Records from a data source
****

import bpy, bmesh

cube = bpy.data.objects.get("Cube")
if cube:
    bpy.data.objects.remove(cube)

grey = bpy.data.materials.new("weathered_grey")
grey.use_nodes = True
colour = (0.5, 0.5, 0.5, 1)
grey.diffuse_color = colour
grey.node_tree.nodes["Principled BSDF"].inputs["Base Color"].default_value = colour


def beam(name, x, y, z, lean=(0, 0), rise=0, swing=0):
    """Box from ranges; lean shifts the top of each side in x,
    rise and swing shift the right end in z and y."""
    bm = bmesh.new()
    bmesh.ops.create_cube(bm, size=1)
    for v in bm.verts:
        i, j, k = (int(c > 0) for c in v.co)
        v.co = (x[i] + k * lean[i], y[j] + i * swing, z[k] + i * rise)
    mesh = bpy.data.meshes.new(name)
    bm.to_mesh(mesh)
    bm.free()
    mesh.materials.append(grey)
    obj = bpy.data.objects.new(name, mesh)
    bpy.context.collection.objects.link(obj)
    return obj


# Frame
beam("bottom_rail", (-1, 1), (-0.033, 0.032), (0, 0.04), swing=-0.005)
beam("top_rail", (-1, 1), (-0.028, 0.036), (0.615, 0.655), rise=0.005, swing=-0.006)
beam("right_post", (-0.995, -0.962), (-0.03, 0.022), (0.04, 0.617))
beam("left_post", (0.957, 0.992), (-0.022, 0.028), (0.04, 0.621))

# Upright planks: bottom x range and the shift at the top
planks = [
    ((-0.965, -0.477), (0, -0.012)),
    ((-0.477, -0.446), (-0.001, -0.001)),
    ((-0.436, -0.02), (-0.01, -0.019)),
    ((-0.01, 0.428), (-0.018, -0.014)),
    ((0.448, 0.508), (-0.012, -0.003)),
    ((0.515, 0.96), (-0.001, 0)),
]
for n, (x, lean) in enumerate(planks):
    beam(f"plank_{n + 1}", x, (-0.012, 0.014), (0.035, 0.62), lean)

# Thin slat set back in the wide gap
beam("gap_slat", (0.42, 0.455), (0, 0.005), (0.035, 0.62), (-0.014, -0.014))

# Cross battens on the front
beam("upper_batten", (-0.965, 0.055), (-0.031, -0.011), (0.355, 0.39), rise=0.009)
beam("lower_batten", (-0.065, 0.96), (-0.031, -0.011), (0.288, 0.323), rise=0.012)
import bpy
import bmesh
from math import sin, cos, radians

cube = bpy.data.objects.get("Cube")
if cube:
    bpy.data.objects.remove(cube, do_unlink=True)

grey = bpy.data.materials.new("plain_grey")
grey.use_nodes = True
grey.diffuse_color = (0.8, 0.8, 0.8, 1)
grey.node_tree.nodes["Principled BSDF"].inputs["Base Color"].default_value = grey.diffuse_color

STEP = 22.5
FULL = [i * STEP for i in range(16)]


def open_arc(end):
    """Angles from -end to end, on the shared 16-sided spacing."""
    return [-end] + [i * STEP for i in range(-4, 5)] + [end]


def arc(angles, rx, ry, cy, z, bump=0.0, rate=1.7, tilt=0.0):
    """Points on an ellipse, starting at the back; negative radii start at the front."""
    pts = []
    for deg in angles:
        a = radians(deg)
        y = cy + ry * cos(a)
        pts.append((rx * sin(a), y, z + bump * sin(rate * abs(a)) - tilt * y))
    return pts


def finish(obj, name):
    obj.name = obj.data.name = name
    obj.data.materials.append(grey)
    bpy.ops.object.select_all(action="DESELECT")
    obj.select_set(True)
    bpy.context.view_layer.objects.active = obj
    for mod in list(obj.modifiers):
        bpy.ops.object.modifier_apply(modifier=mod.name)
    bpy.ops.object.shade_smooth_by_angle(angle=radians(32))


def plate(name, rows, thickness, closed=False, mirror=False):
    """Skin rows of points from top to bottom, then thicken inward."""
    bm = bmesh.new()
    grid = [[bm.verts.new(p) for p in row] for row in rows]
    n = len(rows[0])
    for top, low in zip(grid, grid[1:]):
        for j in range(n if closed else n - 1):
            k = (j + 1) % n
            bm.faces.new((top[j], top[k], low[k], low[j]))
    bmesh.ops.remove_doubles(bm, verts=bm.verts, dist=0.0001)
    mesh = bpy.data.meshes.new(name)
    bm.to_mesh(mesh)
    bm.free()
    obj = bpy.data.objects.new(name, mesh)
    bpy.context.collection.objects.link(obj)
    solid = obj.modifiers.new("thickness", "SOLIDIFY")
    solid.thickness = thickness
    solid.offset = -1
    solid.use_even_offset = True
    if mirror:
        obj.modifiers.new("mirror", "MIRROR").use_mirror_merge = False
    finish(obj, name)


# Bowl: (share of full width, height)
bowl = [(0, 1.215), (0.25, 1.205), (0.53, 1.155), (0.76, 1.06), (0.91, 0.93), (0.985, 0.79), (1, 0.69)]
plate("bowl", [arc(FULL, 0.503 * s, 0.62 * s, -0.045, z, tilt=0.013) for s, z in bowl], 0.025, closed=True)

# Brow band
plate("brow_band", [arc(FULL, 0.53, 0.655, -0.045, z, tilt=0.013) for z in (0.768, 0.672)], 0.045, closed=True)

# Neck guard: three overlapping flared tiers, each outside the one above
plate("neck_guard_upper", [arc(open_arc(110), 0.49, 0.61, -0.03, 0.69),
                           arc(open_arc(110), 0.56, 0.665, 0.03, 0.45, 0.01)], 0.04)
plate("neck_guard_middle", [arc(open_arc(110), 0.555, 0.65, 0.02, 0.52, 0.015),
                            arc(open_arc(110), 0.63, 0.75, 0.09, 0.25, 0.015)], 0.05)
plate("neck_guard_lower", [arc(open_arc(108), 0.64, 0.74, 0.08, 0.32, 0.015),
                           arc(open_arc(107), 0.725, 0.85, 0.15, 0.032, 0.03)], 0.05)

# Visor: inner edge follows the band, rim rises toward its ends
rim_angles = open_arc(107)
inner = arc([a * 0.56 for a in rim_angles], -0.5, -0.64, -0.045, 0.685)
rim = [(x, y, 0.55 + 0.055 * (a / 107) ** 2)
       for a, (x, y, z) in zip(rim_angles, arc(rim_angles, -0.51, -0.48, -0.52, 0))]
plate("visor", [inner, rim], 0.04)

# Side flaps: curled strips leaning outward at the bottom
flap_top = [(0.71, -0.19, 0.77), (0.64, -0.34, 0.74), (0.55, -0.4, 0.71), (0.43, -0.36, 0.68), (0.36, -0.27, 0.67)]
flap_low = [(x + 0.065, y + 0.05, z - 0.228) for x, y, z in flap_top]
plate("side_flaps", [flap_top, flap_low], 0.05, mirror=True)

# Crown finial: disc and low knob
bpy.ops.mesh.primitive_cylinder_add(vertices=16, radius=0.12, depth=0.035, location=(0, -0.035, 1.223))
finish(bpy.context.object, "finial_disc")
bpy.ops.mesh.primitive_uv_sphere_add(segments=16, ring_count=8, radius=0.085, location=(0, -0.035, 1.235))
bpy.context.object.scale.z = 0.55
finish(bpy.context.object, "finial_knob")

****

BRIEF
Across the records above, return every line that contains the word "True".

REPLY TO THE EXERCISE
grey.use_nodes = True
    bpy.data.objects.remove(cube, do_unlink=True)
grey.use_nodes = True
    obj.select_set(True)
    solid.use_even_offset = True
plate("bowl", [arc(FULL, 0.503 * s, 0.62 * s, -0.045, z, tilt=0.013) for s, z in bowl], 0.025, closed=True)
plate("brow_band", [arc(FULL, 0.53, 0.655, -0.045, z, tilt=0.013) for z in (0.768, 0.672)], 0.045, closed=True)
plate("side_flaps", [flap_top, flap_low], 0.05, mirror=True)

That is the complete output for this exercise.